The Arctic Ocean is one of the last great frontiers for energy production. The prospect of oil development in the region raises deep questions about the threat of a major oil spill, like the one that affected the Gulf of Mexico in 2010. A growing body of legal scholarship has explored the problem of catastrophic risks, in contexts ranging from natural disasters to nuclear power accidents. However, few studies have considered this problem in a frontier environment or focused on government oversight of Arctic offshore oil drilling specifically.
This Article fills the literature gap on the Arctic and addresses the more general problem of catastrophic risks in frontier environments. Using the lenses of principal–agent analysis and regulatory theory, this Article shows how the Arctic’s profound uncertainties and lack of benchmarking opportunities challenge the efficacy of conventional regulatory models, such as the “risk-based” model that has seen application in other regulatory contexts. Addressing these problems requires greater transparency in government decision making, development of Arctic-specific regulations, and substantially delayed government approval—assuming it is not possible to ban oil drilling in U.S. Arctic waters altogether. The analytical framework and policy recommendations in this Article also offer insights for other risky industries operating at the technological frontier.
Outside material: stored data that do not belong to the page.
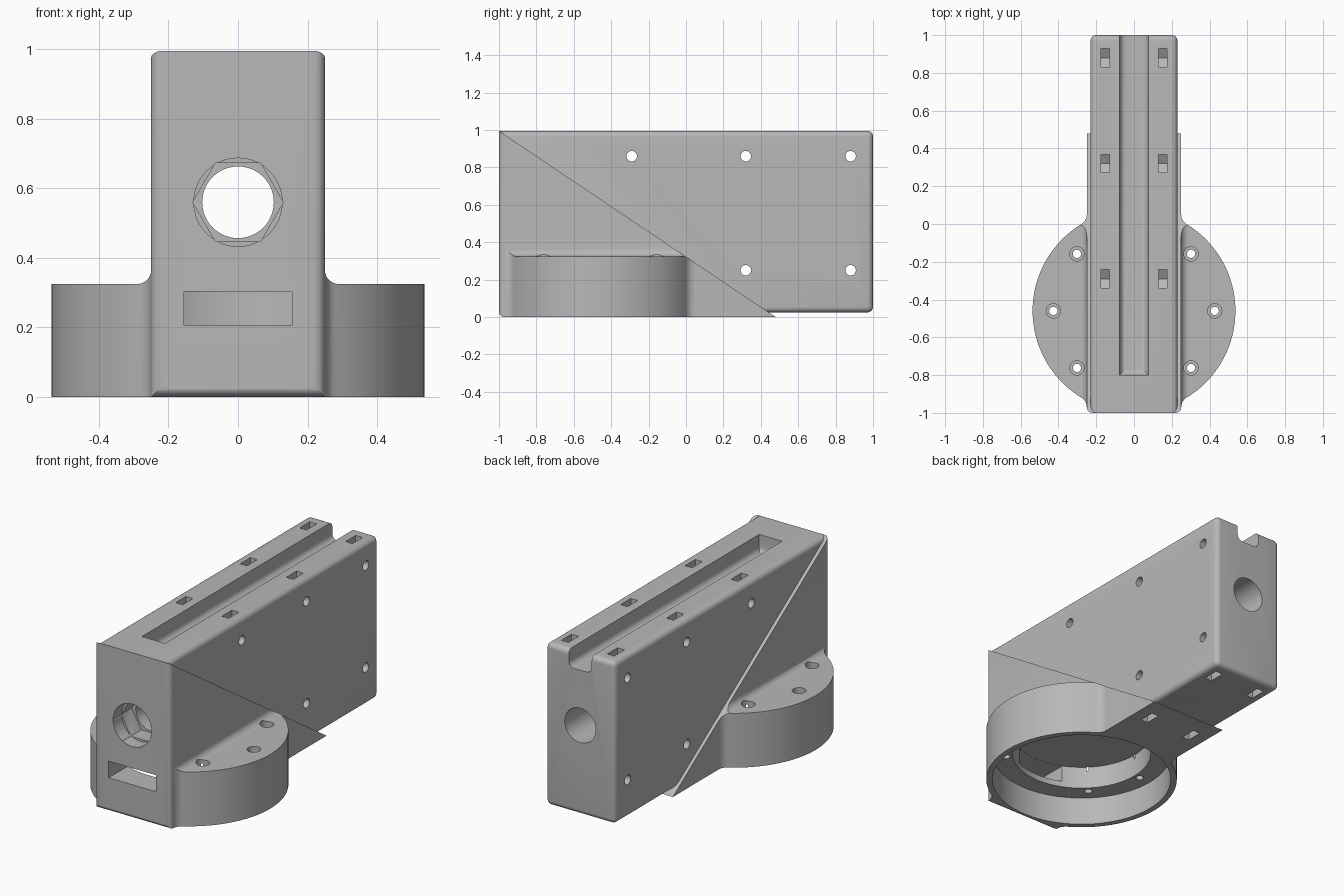
import bpy, bmesh, math
from math import sin, cos, pi, sqrt, atan2

scene_cube = bpy.data.objects.get("Cube")
if scene_cube:
    bpy.data.objects.remove(scene_cube, do_unlink=True)

grey = bpy.data.materials.new("plain grey")
grey.use_nodes = True
grey.diffuse_color = (0.48, 0.48, 0.48, 1)
grey.node_tree.nodes["Principled BSDF"].inputs["Base Color"].default_value = grey.diffuse_color


def prism(name, pts, axis, a, b, round_if=None, radius=0.03):
    """Extrude a 2D outline along an axis, rounding the edges chosen by round_if."""
    place = {"x": lambda p, t: (t, p[0], p[1]),
             "y": lambda p, t: (p[0], t, p[1]),
             "z": lambda p, t: (p[0], p[1], t)}[axis]
    bm = bmesh.new()
    low, high = ([bm.verts.new(place(p, t)) for p in pts] for t in (a, b))
    bm.faces.new(low)
    bm.faces.new(high)
    for i in range(len(pts)):
        j = (i + 1) % len(pts)
        bm.faces.new((low[i], low[j], high[j], high[i]))
    bmesh.ops.recalc_face_normals(bm, faces=bm.faces)
    if round_if:
        chosen = [e for e in bm.edges if round_if(e.verts[0].co, e.verts[1].co)]
        bmesh.ops.bevel(bm, geom=chosen, offset=radius, segments=6, profile=0.5, affect="EDGES")
        bmesh.ops.recalc_face_normals(bm, faces=bm.faces)
    mesh = bpy.data.meshes.new(name)
    bm.to_mesh(mesh)
    bm.free()
    mesh.materials.append(grey)
    obj = bpy.data.objects.new(name, mesh)
    bpy.context.collection.objects.link(obj)
    return obj


def rect(x0, x1, y0, y1):
    return [(x0, y0), (x1, y0), (x1, y1), (x0, y1)]


def arc(cx, cy, r, start, end, n):
    return [(cx + r * cos(start + (end - start) * i / n),
             cy + r * sin(start + (end - start) * i / n)) for i in range(n + 1)]


def disc(cx, cy, r, n=48):
    return arc(cx, cy, r, 0, 2 * pi, n)[:-1]


def combine(target, tool, operation="DIFFERENCE"):
    """Apply one boolean and remove the tool."""
    mod = target.modifiers.new("shape", "BOOLEAN")
    mod.operation = operation
    mod.solver = "EXACT"
    mod.object = tool
    bpy.context.view_layer.objects.active = target
    bpy.ops.object.modifier_apply(modifier=mod.name)
    bpy.data.objects.remove(tool, do_unlink=True)


def mirror(pts):
    return [(-x, y) for x, y in reversed(pts)]


# Round base with blended flanks
WALL, R, CY, BLEND, DECK = 0.25, 0.537, -0.46, 0.06, 0.325
dy = sqrt((R + BLEND) ** 2 - (WALL + BLEND) ** 2)
ang = atan2(dy, WALL + BLEND)
side = [(0.2, CY - dy)]
side += arc(WALL + BLEND, CY - dy, BLEND, pi, pi - ang, 8)
side += arc(0, CY, R, -ang, ang, 48)
side += arc(WALL + BLEND, CY + dy, BLEND, pi + ang, pi, 8)
side += [(0.2, CY + dy)]
base = prism("round_base", side + mirror(side), "z", 0, 0.5)

# Deck of the base, filleted into the wall
FIL = 0.04
deck = [(WALL, 0.6)] + arc(WALL + FIL, DECK + FIL, FIL, pi, 1.5 * pi, 8)
deck += [(0.8, DECK), (0.8, 0.6)]
for outline in (deck, mirror(deck)):
    combine(base, prism("deck_cutter", outline, "y", -1.5, 0.5))

# Front housing: rounded front edges, later sliced by the diagonal
housing = prism("front_housing", rect(-1, 0.6, 0, 1.2), "x", -WALL, WALL,
                lambda a, b: a.y < -0.99 and b.y < -0.99 and a.z + b.z < 1.5)
combine(housing, base, "UNION")
diagonal = [(-1.148, 1.0945), (0.628, -0.0995), (1.5, -0.0995), (1.5, 2), (-1.148, 2)]
combine(housing, prism("diagonal_cutter", diagonal, "x", -1, 1))

# Long main body
body = prism("main_body", rect(-1, 1, 0.025, 0.995), "x", -0.23, 0.23,
             lambda a, b: not (a.y < -0.99 and b.y < -0.99 and abs(a.x - b.x) > 0.1))
combine(body, housing, "UNION")

# Top cable groove, open at the back
combine(body, prism("groove_cutter", rect(-0.8, 1.2, 0.89, 1.2), "x", -0.076, 0.076,
                    lambda a, b: a.z < 0.9 and b.z < 0.9 and a.y + b.y < 2.3, 0.035))

# Long bore with round mouth and hexagonal seat
BORE_Z = 0.56
for radius, sides, end in ((0.103, 48, 1.2), (0.127, 48, -0.92), (0.13, 6, -0.82)):
    combine(body, prism("bore_cutter", disc(0, BORE_Z, radius, sides), "y", -1.2, end))

# Stepped pocket under the base and the front window into it
combine(body, prism("rim_cutter", disc(0, CY, 0.503, 96), "z", -0.2, 0.17))
combine(body, prism("pocket_cutter", disc(0, CY, 0.39, 96), "z", -0.2, 0.305))
combine(body, prism("window_cutter", rect(-0.156, 0.156, 0.205, 0.304), "y", -1.2, -0.7))

# Base screw holes with counterbores
for s in (-1, 1):
    for x, y in ((0.427, CY), (0.302, CY + 0.302), (0.302, CY - 0.302)):
        combine(body, prism("screw_cutter", disc(s * x, y, 0.022, 20), "z", 0.1, 0.4))
        combine(body, prism("head_cutter", disc(s * x, y, 0.038, 24), "z", 0.28, 0.42))

# Cross bolts with nut slots from above and below
for y, z, out in ((-0.29, 0.86, 1), (0.32, 0.86, 1), (0.88, 0.86, 1),
                  (0.32, 0.25, -1), (0.88, 0.25, -1)):
    combine(body, prism("bolt_cutter", disc(y, z, 0.028, 24), "x", -0.5, 0.5))
    slot = [(y - 0.048, z + out * 0.4), (y - 0.048, z - out * 0.028), (y, z - out * 0.055),
            (y + 0.048, z - out * 0.028), (y + 0.048, z + out * 0.4)]
    for x in (-0.152, 0.152):
        combine(body, prism("nut_cutter", slot, "x", x - 0.023, x + 0.023))

# Smooth curved walls, keep hard edges
bpy.ops.object.select_all(action="DESELECT")
body.select_set(True)
bpy.context.view_layer.objects.active = body
bpy.ops.object.shade_smooth_by_angle(angle=math.radians(30))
Sea Shepherd Conservation Society, the infamous environmentalist group featured on Animal Planet’s Whale Wars, was recently convicted of piracy by the Ninth Circuit Court of Appeals. To be condemned as a pirate under international law, a defendant must have committed the alleged piratical act for “private ends.” This Chapter analyzes the nexus between piracy law and marine conservation efforts to determine whether environmental goals should fall within the purview of the “private ends” element. In the process of answering this question, this Chapter explores the conflicting district court and Ninth Circuit opinions in the Sea Shepherd case, surveys the development of piracy law, and critically examines the implications of labeling marine conservationists as pirates under international law, ultimately concluding that environmental goals should not constitute “private ends.”
Establishing Causation in Private Party Climate Change Suits: Correcting the Mistakes of Washington Environmental Council v. Bellon
The Ninth Circuit Court of Appeals’s recent decision in Washington Environmental Council v. Bellon dealt a heavy blow to the ability of private parties to establish standing based on climate change-related injuries. Specifically, the decision established a “particularly daunting” bar for such parties to demonstrate the causation prong of traditional Article III standing. First, the Ninth Circuit distinguished the Supreme Court’s preeminent climate change decision, Massachusetts v. EPA, on grounds that private parties were not entitled to “special solicitude.” Second, the Ninth Circuit implied that as a result, private parties were not able to demonstrate causation based on a theory of contribution. Third, the Ninth Circuit held that even if private parties were entitled to rely on contribution, they would have to demonstrate a “meaningful contribution” to global greenhouse gas concentrations, which the Ninth Circuit implied was equal to six percent of global carbon dioxide emissions. The collective impact of these interpretations led Circuit Judge Gould, writing in dissent from the Ninth Circuit’s order denying rehearing en banc, to conclude that the effect of Washington Environmental Council v. Bellon is to effectively shut the door on the use of citizen suits to address climate change.
This Chapter argues that the Ninth Circuit’s basis for these three conclusions was unfounded, and therefore concludes that the Ninth Circuit incorrectly analyzed the element of causation. Moving forward, however, this Chapter notes that Washington Environmental Council v. Bellon will pose a difficult barrier for parties of all types to establish causation based on climate change-related injuries.